You Bought A Practice – Now What?

Approach the integration of your new practice as a spectrum by focusing on four key areas.

By Josey Sewell, RDH, DEO

Congratulations! You’ve successfully closed the deal on your new dental practice. Kudos, it’s a significant milestone! The excitement of closing the deal should be complemented by a well-thought-out plan for integrating the new practice effectively into your existing practice(s). Successful integration is key to ensuring a smooth transition and the continued growth and success of your dental company.

View integration as a spectrum

When it comes to integrating a new dental practice into your existing business, view it as a spectrum of how much integration or standardization to pursue within the new practice. At one end there is “heavy standardization,” where the goal is to make the newly acquired practice align as closely as possible with your existing practice(s). This approach involves assimilating not just the clinical aspects but also the culture, operational systems, and financial structures. While this level of integration can be appealing, it’s crucial to consider the ripple effects of making significant changes.

The first and most important rule when acquiring a new practice is, “Don’t break it.” (That is, don’t make anything worse!) Rather than rushing to impose radical changes, it’s wise to focus on maintaining the practice’s existing success and modifying it as needed, gradually. This is the core principle of integration, ensuring that you don’t disrupt the well-established operations and relationships within the acquired practice.

On the other end of the spectrum lies the “light touch” approach. Here, you selectively integrate certain aspects of the new practice while preserving its identity and operations. This might involve taking over specific functions like payroll or accounts receivable while allowing the acquired practice to maintain its distinct character.

Four points of integration

Focus on these four key areas to integrate your new practice:

1.  Cultural Integration: The cultural aspect is often overlooked but is arguably the most important. It involves aligning the acquired practice with your organization’s core values, vision, and cultural traditions such as birthday celebrations. Further, it includes being consistent with how you conduct performance reviews, hold meetings, and interact with team members across both practices.

2.  Financial Integration: This includes essential tasks such as transitioning accounting systems and bank accounts. A successful financial integration ensures that the new practice’s monetary processes align with your organization’s financial structures.

3. Operational Integration: Operational compatibility involves ensuring that all practices use similar software, handle phone calls in a consistent manner, offer the same patient financing options, and utilize insurance in a similar fashion.

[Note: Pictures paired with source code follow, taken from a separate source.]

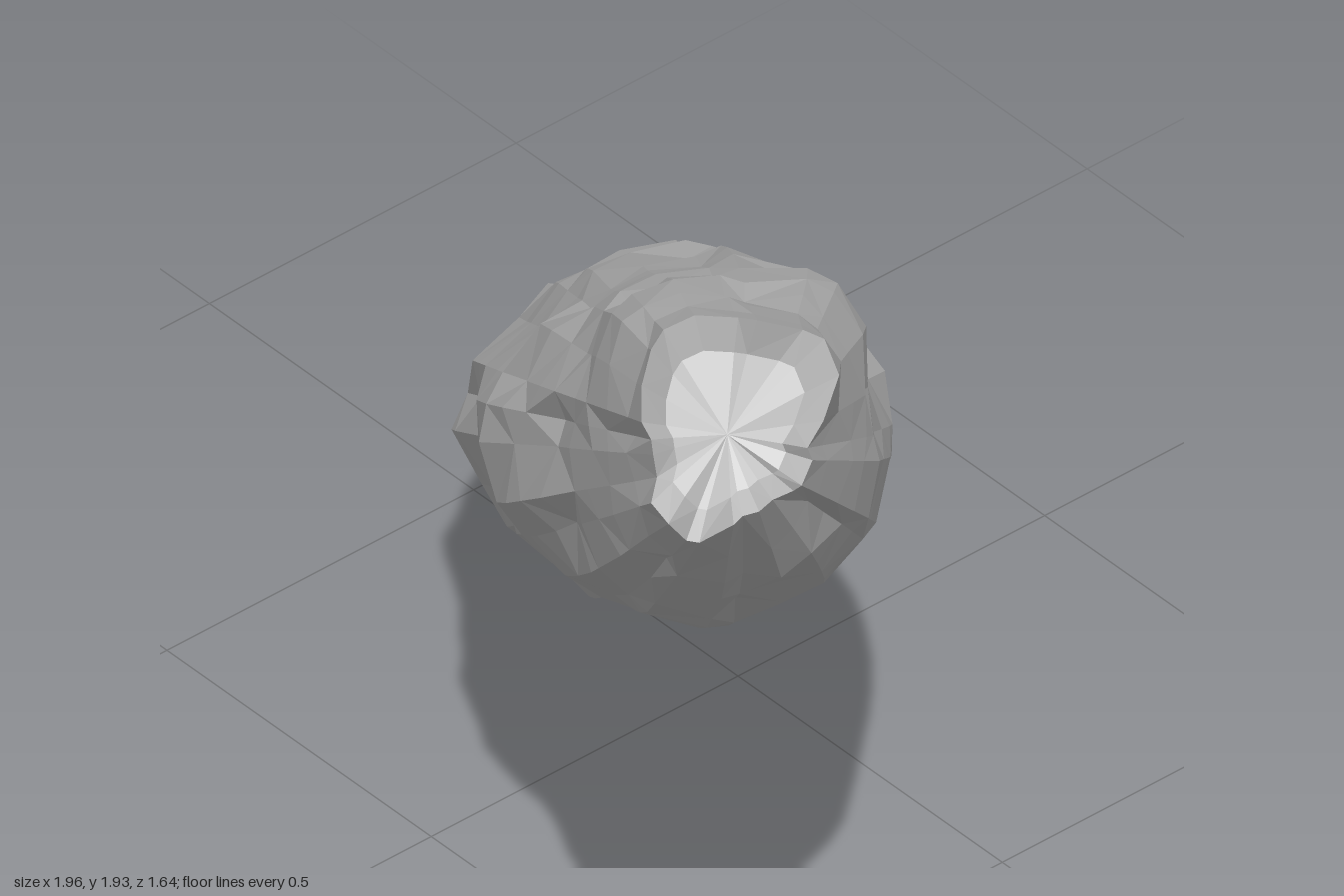
import * as THREE from 'three';

// Long axis of the slanted spindle and its section frame
const D = new THREE.Vector3(0.636, 0.594, 0.495).normalize();
const CENTRE = new THREE.Vector3(0, 0.93, 0.02);
const U = new THREE.Vector3(-D.y, D.x, 0).normalize();
const W = new THREE.Vector3().crossVectors(U, D);

// Edge profiles of the stone on three coordinate planes: [first axis, second axis, ...]
const EDGES = [
  { axes: ['x', 'y'], n: U.clone(), high: [-0.95, 0.22, -0.7, 0.56, -0.4, 0.87, 0, 1.22, 0.3, 1.49, 0.55, 1.73, 0.65, 1.79, 0.78, 1.91, 0.86, 1.96],
    low: [-0.99, 0.01, -0.9, 0.02, -0.8, 0.08, -0.6, 0.2, -0.3, 0.39, 0, 0.63, 0.25, 0.84, 0.5, 1.07, 0.8, 1.43, 0.98, 1.74] },
  { axes: ['z', 'y'], n: new THREE.Vector3(0, D.z, -D.y).normalize(), high: [-0.81, 0.09, -0.7, 0.27, -0.6, 0.43, -0.42, 0.76, -0.2, 1.03, 0, 1.29, 0.18, 1.51, 0.42, 1.7, 0.64, 1.96],
    low: [-0.73, 0, -0.55, 0.06, -0.33, 0.2, -0.2, 0.32, 0, 0.55, 0.25, 0.85, 0.5, 1.17, 0.66, 1.42, 0.82, 1.7] },
  { axes: ['x', 'z'], n: new THREE.Vector3(D.z, 0, -D.x).normalize(), high: [-0.94, -0.81, -0.6, -0.64, -0.27, -0.46, 0, -0.26, 0.2, -0.15, 0.4, 0.02, 0.65, 0.25, 0.8, 0.43, 0.99, 0.66],
    low: [-1, -0.68, -0.94, -0.55, -0.8, -0.37, -0.67, -0.18, -0.57, -0.1, -0.3, 0.1, 0, 0.35, 0.4, 0.55, 0.7, 0.73, 0.84, 0.8] },
];

// Turn a flat profile into [distance along axis, radius] pairs at one section angle
function rail({ axes: [a, b], n }, flat, sign) {
  const len2 = D[a] ** 2 + D[b] ** 2;
  const points = [];
  for (let i = 0; i < flat.length; i += 2) {
    const p = flat[i] - CENTRE[a], q = flat[i + 1] - CENTRE[b];
    points.push([(p * D[a] + q * D[b]) / len2, sign * (p * n[a] + q * n[b])]);
  }
  points.sort((s, t) => s[0] - t[0]);
  const angle = Math.atan2(n.dot(W), n.dot(U)) + (sign < 0 ? Math.PI : 0);
  return { angle, points };
}
const RAILS = [...EDGES.map((e) => rail(e, e.high, 1)), ...EDGES.map((e) => rail(e, e.low, -1))];

function sample(points, s) {
  if (s <= points[0][0]) return points[0][1];
  for (let i = 1; i < points.length; i++) {
    const [s0, r0] = points[i - 1], [s1, r1] = points[i];
    if (s <= s1) return r0 + (r1 - r0) * (s - s0) / (s1 - s0 || 1);
  }
  return points[points.length - 1][1];
}

// Radius at any angle: smooth blend between the six rails
function radius(s, angle) {
  const a = (angle + Math.PI * 4) % (Math.PI * 2);
  for (let i = 0; i < 6; i++) {
    const a0 = RAILS[i].angle, a1 = i < 5 ? RAILS[i + 1].angle : Math.PI * 2;
    if (a >= a0 - 1e-6 && a <= a1 + 1e-6) {
      const k = (a - a0) / (a1 - a0);
      const f = k * k * (3 - 2 * k);
      return Math.max(0.05, sample(RAILS[i].points, s) * (1 - f) + sample(RAILS[(i + 1) % 6].points, s) * f);
    }
  }
  return 0.2;
}

function seeded(seed) {
  return () => {
    seed = (seed * 1664525 + 1013904223) % 4294967296;
    return seed / 4294967296;
  };
}

function place(s, r, angle) {
  return CENTRE.clone().addScaledVector(D, s)
    .addScaledVector(U, r * Math.cos(angle)).addScaledVector(W, r * Math.sin(angle));
}

// Skin a list of equal-length rings with flat facets
function skin(rings) {
  const n = rings[0].length, index = [];
  for (let j = 0; j < rings.length - 1; j++) {
    for (let i = 0; i < n; i++) {
      const a = j * n + i, b = j * n + (i + 1) % n, c = a + n, d = b + n;
      if ((i + j) % 2) index.push(a, c, b, b, c, d);
      else index.push(a, c, d, a, d, b);
    }
  }
  const g = new THREE.BufferGeometry().setFromPoints(rings.flat());
  g.setIndex(index);
  const flat = g.toNonIndexed();
  flat.computeVertexNormals();
  return flat;
}

// Ring shrunk towards its middle and shifted along the axis
function inset(ring, scale, shift) {
  const mid = ring.reduce((m, p) => m.add(p), new THREE.Vector3()).divideScalar(ring.length);
  return ring.map((p) => {
    const q = p.clone().sub(mid);
    q.addScaledVector(D, -q.dot(D) * 0.3);
    return q.multiplyScalar(scale).add(mid).addScaledVector(D, shift);
  });
}

export function createModel() {
  const group = new THREE.Group();
  const stone = new THREE.MeshStandardMaterial({ color: 0xcccccc });
  const random = seeded(11);
  const SIDES = 26, ROWS = 18;

  // Each lengthwise column has its own angle, ends and slowly changing depth
  const columns = Array.from({ length: SIDES }, (_, i) => {
    const angle = (i + (random() - 0.5) * 0.6) / SIDES * Math.PI * 2;
    return {
      angle,
      start: -1.51 + 0.19 * Math.max(0, Math.cos(angle)) + random() * 0.03,
      end: 1.42 + random() * 0.06,
      depth: Array.from({ length: 8 }, () => 1.03 - 0.13 * random() ** 2),
    };
  });

  // Body rings with long ridges and shallow grooves
  const rings = [];
  for (let j = 0; j <= ROWS; j++) {
    rings.push(columns.map(({ angle, start, end, depth }) => {
      const inner = j > 0 && j < ROWS;
      const t = (j + (inner ? (random() - 0.5) * 0.6 : 0)) / ROWS;
      const s = start + (end - start) * t;
      const k = Math.min(6, Math.floor(t * 7));
      const ridge = depth[k] + (depth[k + 1] - depth[k]) * (t * 7 - k);
      const chip = inner && random() < 0.12 ? 0.93 : 1;
      return place(s, radius(s, angle) * ridge * chip, angle);
    }));
  }

  const add = (name, geometry) => {
    const mesh = new THREE.Mesh(geometry, stone);
    mesh.name = name;
    group.add(mesh);
  };
  add('stoneBody', skin(rings));

  // Hollowed upper break and blunt lower break
  const top = rings[ROWS], bottom = rings[0];
  add('upperBreak', skin([top, inset(top, 0.7, -0.05), inset(top, 0, -0.07)]));
  add('lowerBreak', skin([inset(bottom, 0, 0.01), inset(bottom, 0.6, 0), bottom]));
  return group;
}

Alignment here will streamline the patient experience and make the integration process smoother.

4.  Clinical Integration: This entails ensuring that the standard of care, formulary, supply usage, among other clinical aspects, are consistent. Clinical integration aims to provide a consistent quality of care to patients and ensures that all providers in your organization follow the same standards.

Creating an integration plan

For successful integration, approach the process one step at a time. Start by evaluating their critical systems and reviewing their metrics to see where their strengths are. Identify what is already working well, what should be retained, and where they can improve/what should be modified. With this approach, you can ensure that you’re not unnecessarily disrupting efficient processes.

Also, prioritizing cultural integration is essential. If you really spend time on integrating culture, the team at your newly acquired practice is going to be more satisfied. You’ll gain their trust and “buy-in.” By focusing on cultural alignment as a primary goal, you can foster a sense of unity among team members and across your entire company. When integrating team members at the acquired practice see that their values and contributions are respected and valued, they will feel more comfortable and less resistant to change. By focusing on culture first, you ensure higher staff retention also.

Tips for successful integration

In addition to the four points of integration and the spectrum approach, here are some practical tips.

  • Realistic Expectations: As you execute your integration plan, keep in mind the amount of change you’re asking a practice to do. Too much change too quickly can lead to resistance and disrupt morale, or even patient care.
  • Resource Allocation: Understand that integrating a new practice requires significant resources, including time and energy. Consider having a dedicated integration team or project manager to ensure a smooth process.
  • Communication: Open and transparent communication is essential. Ensure that the team at the acquired practice is heard, seen, and valued. Their input and feedback can be invaluable in the integration process.

By approaching the integration of your newly acquired practice with a clear plan, a people-first mindset, and prioritizing cultural integration, you’ll achieve a smooth transition and set the stage for your newly acquired practice’s long-term success.